DIRECTIONS FOR THIS TASK
Your answer should hold every line of the records below that contains the string "prism".

STORED DATA
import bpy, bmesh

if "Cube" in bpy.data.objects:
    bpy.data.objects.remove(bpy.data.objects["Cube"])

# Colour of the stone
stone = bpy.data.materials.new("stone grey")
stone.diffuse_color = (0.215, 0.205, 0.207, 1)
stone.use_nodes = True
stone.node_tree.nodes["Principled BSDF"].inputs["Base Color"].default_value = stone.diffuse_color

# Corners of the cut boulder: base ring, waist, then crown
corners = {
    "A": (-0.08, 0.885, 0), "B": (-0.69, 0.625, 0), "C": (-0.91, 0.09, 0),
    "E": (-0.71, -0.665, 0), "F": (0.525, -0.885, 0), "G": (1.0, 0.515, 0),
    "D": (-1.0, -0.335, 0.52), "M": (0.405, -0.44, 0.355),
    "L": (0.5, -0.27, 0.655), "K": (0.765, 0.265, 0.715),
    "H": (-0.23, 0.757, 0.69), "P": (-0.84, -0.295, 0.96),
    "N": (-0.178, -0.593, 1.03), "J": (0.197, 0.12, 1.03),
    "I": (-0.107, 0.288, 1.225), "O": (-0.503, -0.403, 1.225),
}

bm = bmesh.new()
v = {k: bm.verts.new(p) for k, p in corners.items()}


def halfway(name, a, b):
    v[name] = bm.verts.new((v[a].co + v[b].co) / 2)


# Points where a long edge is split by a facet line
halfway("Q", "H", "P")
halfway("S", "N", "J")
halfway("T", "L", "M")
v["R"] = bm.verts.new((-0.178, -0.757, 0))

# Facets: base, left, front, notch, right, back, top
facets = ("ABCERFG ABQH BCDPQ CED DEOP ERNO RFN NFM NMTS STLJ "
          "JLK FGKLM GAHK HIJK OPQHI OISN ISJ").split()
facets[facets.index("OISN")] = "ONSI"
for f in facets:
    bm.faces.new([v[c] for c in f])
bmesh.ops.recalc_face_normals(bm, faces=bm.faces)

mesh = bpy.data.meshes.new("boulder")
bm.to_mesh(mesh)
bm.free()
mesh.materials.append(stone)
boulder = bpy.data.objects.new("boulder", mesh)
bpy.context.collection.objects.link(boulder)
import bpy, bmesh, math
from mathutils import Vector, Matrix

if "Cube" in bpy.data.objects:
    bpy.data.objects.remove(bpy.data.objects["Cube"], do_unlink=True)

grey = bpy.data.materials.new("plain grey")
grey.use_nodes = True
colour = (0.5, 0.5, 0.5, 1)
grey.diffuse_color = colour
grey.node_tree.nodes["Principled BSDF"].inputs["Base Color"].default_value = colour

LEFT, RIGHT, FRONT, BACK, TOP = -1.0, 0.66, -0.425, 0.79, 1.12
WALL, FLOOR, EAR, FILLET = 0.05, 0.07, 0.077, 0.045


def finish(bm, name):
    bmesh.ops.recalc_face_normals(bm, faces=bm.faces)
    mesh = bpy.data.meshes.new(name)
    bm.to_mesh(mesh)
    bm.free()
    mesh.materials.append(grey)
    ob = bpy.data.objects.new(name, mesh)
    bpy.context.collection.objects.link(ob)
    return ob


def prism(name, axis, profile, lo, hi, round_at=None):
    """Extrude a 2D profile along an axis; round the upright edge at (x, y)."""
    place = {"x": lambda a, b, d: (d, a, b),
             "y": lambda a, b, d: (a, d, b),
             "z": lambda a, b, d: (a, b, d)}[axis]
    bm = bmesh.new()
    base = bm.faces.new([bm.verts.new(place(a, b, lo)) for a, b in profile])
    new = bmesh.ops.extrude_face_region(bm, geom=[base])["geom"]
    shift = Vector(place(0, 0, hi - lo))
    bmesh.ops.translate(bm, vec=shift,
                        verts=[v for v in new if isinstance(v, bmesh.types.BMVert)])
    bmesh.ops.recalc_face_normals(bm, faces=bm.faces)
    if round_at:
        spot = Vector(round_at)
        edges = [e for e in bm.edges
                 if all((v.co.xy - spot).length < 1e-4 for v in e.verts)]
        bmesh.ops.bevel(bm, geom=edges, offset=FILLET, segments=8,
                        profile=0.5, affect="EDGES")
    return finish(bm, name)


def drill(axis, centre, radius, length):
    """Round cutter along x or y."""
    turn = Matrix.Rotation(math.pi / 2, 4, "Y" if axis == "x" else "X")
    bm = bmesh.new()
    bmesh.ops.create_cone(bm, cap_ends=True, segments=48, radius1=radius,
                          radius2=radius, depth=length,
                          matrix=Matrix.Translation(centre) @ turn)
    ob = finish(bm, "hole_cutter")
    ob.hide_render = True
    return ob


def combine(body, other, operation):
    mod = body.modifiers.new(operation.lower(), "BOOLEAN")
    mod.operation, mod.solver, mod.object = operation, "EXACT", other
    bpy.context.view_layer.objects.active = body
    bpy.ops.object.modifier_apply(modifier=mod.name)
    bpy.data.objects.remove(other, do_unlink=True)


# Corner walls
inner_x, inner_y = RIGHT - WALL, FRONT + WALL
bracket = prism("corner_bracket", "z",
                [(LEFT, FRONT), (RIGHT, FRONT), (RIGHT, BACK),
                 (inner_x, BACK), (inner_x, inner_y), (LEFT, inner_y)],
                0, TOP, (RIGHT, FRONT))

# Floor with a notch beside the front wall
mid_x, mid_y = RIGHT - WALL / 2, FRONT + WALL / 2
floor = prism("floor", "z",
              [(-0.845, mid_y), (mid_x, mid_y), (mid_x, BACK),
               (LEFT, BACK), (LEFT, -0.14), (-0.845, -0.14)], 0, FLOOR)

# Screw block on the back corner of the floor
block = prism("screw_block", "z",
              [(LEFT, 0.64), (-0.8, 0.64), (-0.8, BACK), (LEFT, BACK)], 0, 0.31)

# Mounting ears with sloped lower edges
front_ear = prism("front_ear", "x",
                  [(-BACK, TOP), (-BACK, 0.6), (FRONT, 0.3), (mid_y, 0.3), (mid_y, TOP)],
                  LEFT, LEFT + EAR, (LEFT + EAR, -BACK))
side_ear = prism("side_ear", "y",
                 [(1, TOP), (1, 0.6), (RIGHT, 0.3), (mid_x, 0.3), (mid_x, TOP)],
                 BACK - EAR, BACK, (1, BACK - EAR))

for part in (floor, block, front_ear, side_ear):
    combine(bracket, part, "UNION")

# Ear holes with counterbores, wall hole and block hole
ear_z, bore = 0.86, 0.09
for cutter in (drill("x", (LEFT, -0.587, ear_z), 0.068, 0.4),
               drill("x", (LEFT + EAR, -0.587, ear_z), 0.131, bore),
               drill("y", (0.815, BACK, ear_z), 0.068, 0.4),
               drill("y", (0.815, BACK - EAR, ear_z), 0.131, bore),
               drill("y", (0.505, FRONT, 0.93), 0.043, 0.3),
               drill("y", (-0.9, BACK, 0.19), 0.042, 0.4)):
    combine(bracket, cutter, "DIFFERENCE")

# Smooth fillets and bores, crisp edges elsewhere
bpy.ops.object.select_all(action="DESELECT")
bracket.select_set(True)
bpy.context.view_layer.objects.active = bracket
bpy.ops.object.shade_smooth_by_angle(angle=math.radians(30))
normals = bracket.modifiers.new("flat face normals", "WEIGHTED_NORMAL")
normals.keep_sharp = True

ANSWER AREA
def prism(name, axis, profile, lo, hi, round_at=None):
bracket = prism("corner_bracket", "z",
floor = prism("floor", "z",
block = prism("screw_block", "z",
front_ear = prism("front_ear", "x",
side_ear = prism("side_ear", "y",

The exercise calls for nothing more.